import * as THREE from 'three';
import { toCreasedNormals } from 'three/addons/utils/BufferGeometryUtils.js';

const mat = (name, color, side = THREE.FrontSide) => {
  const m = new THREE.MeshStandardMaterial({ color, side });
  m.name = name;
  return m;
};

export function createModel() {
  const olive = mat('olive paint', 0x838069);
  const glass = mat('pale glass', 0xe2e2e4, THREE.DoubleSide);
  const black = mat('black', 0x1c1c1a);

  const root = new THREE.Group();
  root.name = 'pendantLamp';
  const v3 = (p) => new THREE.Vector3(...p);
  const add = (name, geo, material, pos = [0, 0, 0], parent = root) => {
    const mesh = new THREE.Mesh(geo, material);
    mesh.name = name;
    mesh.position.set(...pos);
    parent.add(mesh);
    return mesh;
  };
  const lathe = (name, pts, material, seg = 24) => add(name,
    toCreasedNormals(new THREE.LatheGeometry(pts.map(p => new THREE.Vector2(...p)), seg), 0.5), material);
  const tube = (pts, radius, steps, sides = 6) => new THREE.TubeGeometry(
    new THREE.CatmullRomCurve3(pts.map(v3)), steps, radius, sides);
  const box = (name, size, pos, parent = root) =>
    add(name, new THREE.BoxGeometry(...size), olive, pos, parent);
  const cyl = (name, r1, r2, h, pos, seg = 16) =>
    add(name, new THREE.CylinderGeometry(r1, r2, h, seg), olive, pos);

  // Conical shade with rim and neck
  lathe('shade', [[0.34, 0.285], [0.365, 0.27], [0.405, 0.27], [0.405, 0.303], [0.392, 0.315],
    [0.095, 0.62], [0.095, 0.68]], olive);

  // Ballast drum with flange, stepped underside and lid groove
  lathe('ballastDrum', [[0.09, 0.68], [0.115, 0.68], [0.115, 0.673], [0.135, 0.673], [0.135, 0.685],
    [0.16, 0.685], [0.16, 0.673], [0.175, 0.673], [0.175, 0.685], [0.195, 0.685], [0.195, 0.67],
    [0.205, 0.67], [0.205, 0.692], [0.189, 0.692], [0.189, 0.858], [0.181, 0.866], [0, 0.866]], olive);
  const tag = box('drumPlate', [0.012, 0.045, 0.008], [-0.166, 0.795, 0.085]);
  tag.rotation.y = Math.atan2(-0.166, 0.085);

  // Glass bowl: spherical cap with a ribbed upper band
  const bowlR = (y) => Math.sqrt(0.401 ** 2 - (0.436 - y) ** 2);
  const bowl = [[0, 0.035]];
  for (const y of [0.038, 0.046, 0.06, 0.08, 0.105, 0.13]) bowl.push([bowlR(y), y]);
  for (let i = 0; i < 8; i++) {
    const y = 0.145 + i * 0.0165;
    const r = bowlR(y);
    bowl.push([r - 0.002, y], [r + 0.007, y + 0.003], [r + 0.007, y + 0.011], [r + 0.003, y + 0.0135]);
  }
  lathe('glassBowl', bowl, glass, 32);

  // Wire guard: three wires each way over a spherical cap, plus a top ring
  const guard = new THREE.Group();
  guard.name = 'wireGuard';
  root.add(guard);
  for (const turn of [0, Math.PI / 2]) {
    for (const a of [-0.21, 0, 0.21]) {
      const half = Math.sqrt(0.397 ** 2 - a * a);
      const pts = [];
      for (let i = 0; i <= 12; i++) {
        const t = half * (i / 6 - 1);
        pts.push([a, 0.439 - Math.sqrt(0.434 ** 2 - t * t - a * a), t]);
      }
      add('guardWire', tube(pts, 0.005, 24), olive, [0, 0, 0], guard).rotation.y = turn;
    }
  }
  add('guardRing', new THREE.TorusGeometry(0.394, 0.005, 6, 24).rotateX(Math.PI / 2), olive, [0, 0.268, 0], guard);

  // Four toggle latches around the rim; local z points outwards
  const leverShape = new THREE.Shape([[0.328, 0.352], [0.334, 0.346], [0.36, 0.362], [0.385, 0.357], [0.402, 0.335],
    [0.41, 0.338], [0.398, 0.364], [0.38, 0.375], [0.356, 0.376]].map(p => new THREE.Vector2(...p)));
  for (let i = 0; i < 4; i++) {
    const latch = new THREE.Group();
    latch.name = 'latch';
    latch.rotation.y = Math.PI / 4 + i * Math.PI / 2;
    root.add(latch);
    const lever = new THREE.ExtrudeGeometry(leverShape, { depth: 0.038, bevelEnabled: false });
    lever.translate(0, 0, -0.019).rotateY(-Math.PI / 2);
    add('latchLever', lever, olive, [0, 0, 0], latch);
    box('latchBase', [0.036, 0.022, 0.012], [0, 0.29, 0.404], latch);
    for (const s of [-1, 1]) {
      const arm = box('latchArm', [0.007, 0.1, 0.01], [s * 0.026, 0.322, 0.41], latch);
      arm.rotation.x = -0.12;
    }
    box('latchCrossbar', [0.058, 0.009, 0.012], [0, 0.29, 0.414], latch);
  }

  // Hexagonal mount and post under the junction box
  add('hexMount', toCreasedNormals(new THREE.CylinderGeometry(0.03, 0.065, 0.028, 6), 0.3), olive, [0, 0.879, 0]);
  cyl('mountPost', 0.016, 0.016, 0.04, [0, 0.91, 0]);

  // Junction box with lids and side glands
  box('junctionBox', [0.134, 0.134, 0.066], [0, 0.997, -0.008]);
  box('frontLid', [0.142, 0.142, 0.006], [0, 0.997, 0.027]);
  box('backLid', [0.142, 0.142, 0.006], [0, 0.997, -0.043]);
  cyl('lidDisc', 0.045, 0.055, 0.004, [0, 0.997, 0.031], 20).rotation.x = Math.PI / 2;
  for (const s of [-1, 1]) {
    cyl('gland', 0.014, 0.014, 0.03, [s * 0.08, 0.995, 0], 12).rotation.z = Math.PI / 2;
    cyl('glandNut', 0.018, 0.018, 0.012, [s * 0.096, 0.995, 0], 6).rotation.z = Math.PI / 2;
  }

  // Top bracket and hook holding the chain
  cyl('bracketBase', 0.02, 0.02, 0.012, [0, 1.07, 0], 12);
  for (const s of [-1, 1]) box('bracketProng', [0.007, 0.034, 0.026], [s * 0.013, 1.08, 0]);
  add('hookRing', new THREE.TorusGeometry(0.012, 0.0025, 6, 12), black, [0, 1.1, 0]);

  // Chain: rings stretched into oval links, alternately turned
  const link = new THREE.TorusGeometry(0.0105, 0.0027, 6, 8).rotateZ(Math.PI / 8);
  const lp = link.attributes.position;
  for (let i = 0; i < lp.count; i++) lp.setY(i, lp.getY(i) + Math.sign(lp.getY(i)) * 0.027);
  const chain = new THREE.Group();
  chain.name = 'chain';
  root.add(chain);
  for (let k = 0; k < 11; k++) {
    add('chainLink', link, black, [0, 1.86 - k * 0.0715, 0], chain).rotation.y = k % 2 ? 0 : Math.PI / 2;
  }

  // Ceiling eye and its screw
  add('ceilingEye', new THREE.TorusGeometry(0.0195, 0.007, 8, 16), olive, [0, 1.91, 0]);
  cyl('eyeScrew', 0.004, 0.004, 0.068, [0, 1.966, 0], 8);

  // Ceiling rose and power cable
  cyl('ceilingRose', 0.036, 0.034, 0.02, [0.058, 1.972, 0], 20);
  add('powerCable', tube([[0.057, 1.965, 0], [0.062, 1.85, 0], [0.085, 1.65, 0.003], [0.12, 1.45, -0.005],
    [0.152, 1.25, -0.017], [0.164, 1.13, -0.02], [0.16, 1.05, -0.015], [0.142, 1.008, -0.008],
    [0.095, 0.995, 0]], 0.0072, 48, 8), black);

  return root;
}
○ ○ ○ ○ ○
Determine how many lines in the preceding records include the word "sqrt". The answer is that number alone.

**Answer below**: 3